Planting native grass is key for a natural quail habitat; especially if you’re raising bobwhites because they use grass for nesting and seed forage. I was very fortunate prior to getting started with quail because our 4 acres was covered in a variety of native grass which means I utilized those lush areas.
In the beginning, I raised coturnix using a mobile coop. Native grass really wasn’t a big deal for them but it was nice to have pastures where it was plentiful. My focus with this domestic breed was self-reliance and they had little interest in foraging for seed, they preferred grass for nesting and egg laying. This didn’t bother me because I could see they enjoyed having access to the bugs that were hiding in the grass.
Later I decided to move them from their mobile coop to the new sanctuary where my attention was focused on utilizing an existing structure over what the grass looked like. At the time, there was minimal in this area because originally, we used that space for growing large crops. View here.
When I decided to introduce the farm to bobwhite quail it was apparent planting additional grass seed was necessary because I wanted the sanctuary to replicate what bobwhite quail utilize in the wild. Most of this effort involved me digging up native pasture grass and incorporating it into the sanctuary.
Types of Native Grass
If you’ve decided to raise bobwhite quail then knowing what type of native grass to plant is really important. Native grass will provide plenty of coverage for nesting and food, which makes for a happy and healthy quail habitat; coturnix quail would also enjoy.
There are many native grass varieties and your options will vary depending on where you live. I’ve chosen a few, the most common which are easy to incorporate in any stationary habitat. I went ahead and linked most of them and some could be growing on your land right now.
- Little and Big Blue Stem Grass
- Eastern Gama Grass
- Indian Grass
- Tall Nut Grass – common in pastures, most refer to as a weed.
- Sideoat Grama Grass
- Wild Rye Grass
What Makes this Grass Special?
Native grass is special because it provides shelter and food for quail. Once the grass dries it folds over making the shape of a dome or tunnel where quail nest underneath. Bobwhite quail won’t stay in the same nesting place for very long and will move continuously seeking new shelter and food.
Because of this, it’s important to have additional areas where tall grass appears so they can naturally rotate nests as they do in the wild. This type of setting utilizes their instincts and it’s no surprise they love being on the ground, they camouflage perfectly.
They can fly but if given the preference they travel by foot through tall grass.

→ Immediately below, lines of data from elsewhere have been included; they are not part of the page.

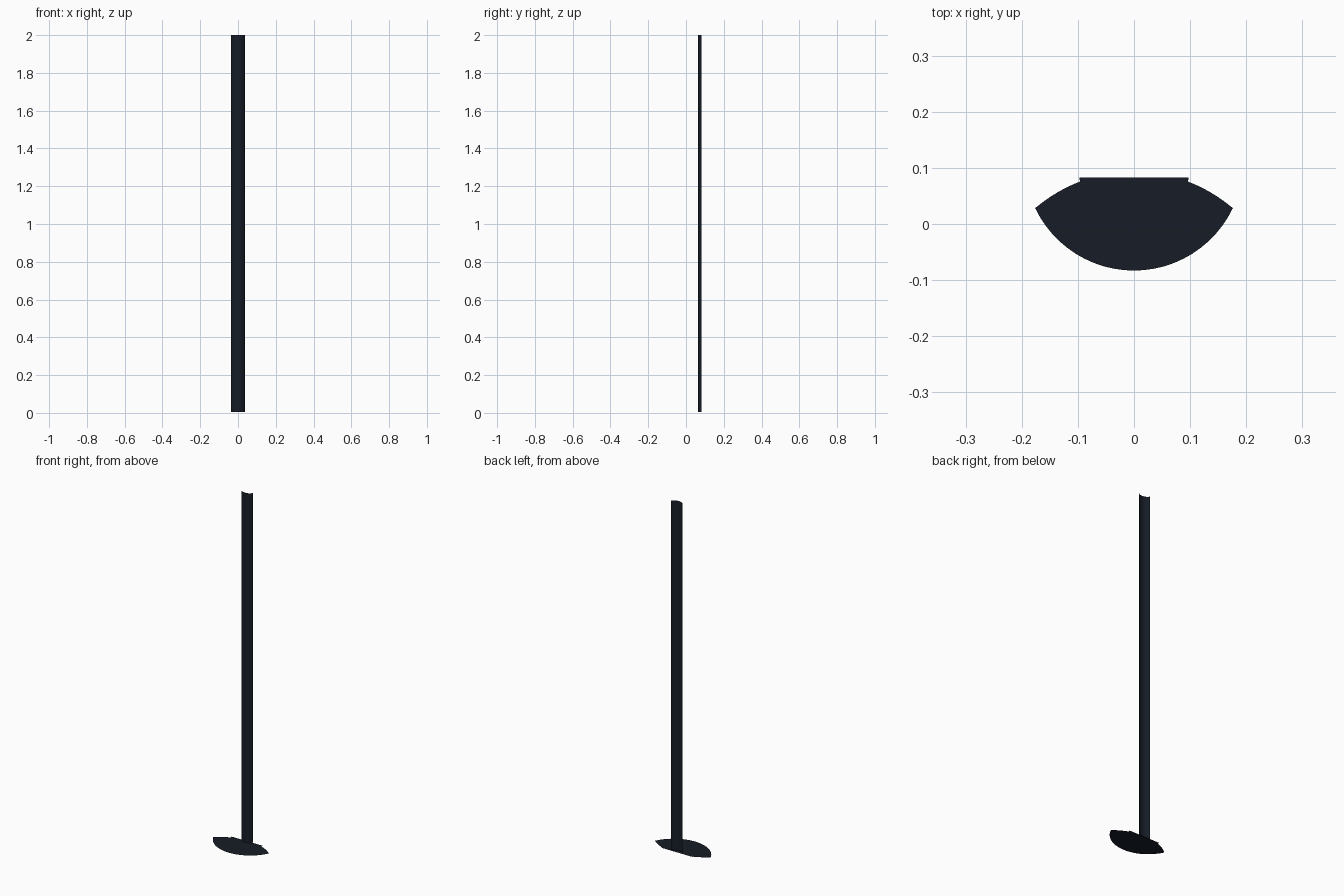
import bpy, bmesh, math

if "Cube" in bpy.data.objects:
    bpy.data.objects.remove(bpy.data.objects["Cube"])

dark = bpy.data.materials.new("dark_finish")
dark.diffuse_color = (0.008, 0.012, 0.02, 1)
dark.use_nodes = True
dark.node_tree.nodes["Principled BSDF"].inputs["Base Color"].default_value = dark.diffuse_color


def arc(cx, cy, r, a0, a1, n):
    """Points along a circular arc, angles in radians."""
    return [(cx + r * math.cos(a0 + (a1 - a0) * i / n),
             cy + r * math.sin(a0 + (a1 - a0) * i / n)) for i in range(n + 1)]


def finish(bm, name):
    mesh = bpy.data.meshes.new(name)
    bm.to_mesh(mesh)
    bm.free()
    mesh.materials.append(dark)
    obj = bpy.data.objects.new(name, mesh)
    bpy.context.collection.objects.link(obj)
    return obj


def flat_plate(name, outline, z):
    bm = bmesh.new()
    bm.faces.new([bm.verts.new((x, y, z)) for x, y in outline])
    return finish(bm, name)


BACK = 0.083  # flat rear edge of the base
TIP_X, TIP_Y = 0.175, 0.029

# Lens-shaped base: rounded front, shallower rear shoulders cut by a flat edge
front_r, rear_r = 0.195, 0.27
front_cy = -0.083 + front_r
fa = math.atan2(TIP_Y - front_cy, TIP_X)
rear_cy = TIP_Y - math.sqrt(rear_r ** 2 - TIP_X ** 2)
ra = math.atan2(TIP_Y - rear_cy, TIP_X)
cut = math.acos(0.09 / rear_r)
outline = arc(0, front_cy, front_r, -math.pi - fa, fa, 24)
outline += arc(0, rear_cy, rear_r, ra, cut, 6)[1:]
outline += arc(0, rear_cy, rear_r, math.pi - cut, math.pi - ra, 6)[:-1]
flat_plate("base_plate", outline, 0.0)

# Half-round pad on top of the base
flat_plate("base_pad", arc(0, BACK, 0.097, math.pi, 2 * math.pi, 24), 0.002)

# Tall open channel: a thin curved sheet bulging to the front
half_w, sag = 0.037, 0.02
r = (half_w ** 2 + sag ** 2) / (2 * sag)
spread = math.asin(half_w / r)
profile = arc(0, BACK - sag + r, r, -math.pi / 2 - spread, -math.pi / 2 + spread, 12)
bm = bmesh.new()
low = [bm.verts.new((x, y, 0.004)) for x, y in profile]
high = [bm.verts.new((x, y, 2.0)) for x, y in profile]
for i in range(len(profile) - 1):
    f = bm.faces.new((low[i], low[i + 1], high[i + 1], high[i]))
    f.smooth = True
finish(bm, "upright_channel")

Planting a variety of three grasses offers a nice mix that will continue growing and even rest through some of the seasons depending on temperature.
Where to Purchase Grass Seed
Purchasing native grass can be a little tricky depending on available resources. We have this tendency to head to the big box store for everything and I’m going to recommend skipping that instinct because unfortunately they won’t have the knowledge to help.
Begin at small business/privately owned nurseries first or small feed stores. Many times, these specialty businesses sell native grass in pound bag mixes and if they don’t have what you’re looking for they may be able to offer a helpful resource.
Additional options would be to expand your search online, I’ve found a few listed below and please keep in mind I haven’t purchased at any of them, I did look over their websites and noticed they all offer a nice inventory. Love that first one, it’s a family-owned business from Texas.
If you have additional resources on this topic please share in the comments.
How to Plant this Grass
Whenever you plant anything we all know the key to a successful germination and growing period has to do with the foundation of the soil. Make sure you’re planting during the correct season; the soil has been tilled and fertilized prior to adding new seed. This means you’ll have to prepare your stationary coop prior to your quail moving in.
I know this sounds like a lot of work but in reality, it’s more about careful planning and applying common sense. Beyond planting native grass, you can also plant a nice variety of additional edible plants to compliment the grass, get those ideas here.
Raising bobwhite quail in a natural environment is fun and the experience will bring you a lot of joy in addition to some self-reliance. Always choose native grass that will compliment a healthy environment for your quail. I hope you enjoyed and if I can answer any questions please leave your question in the comments.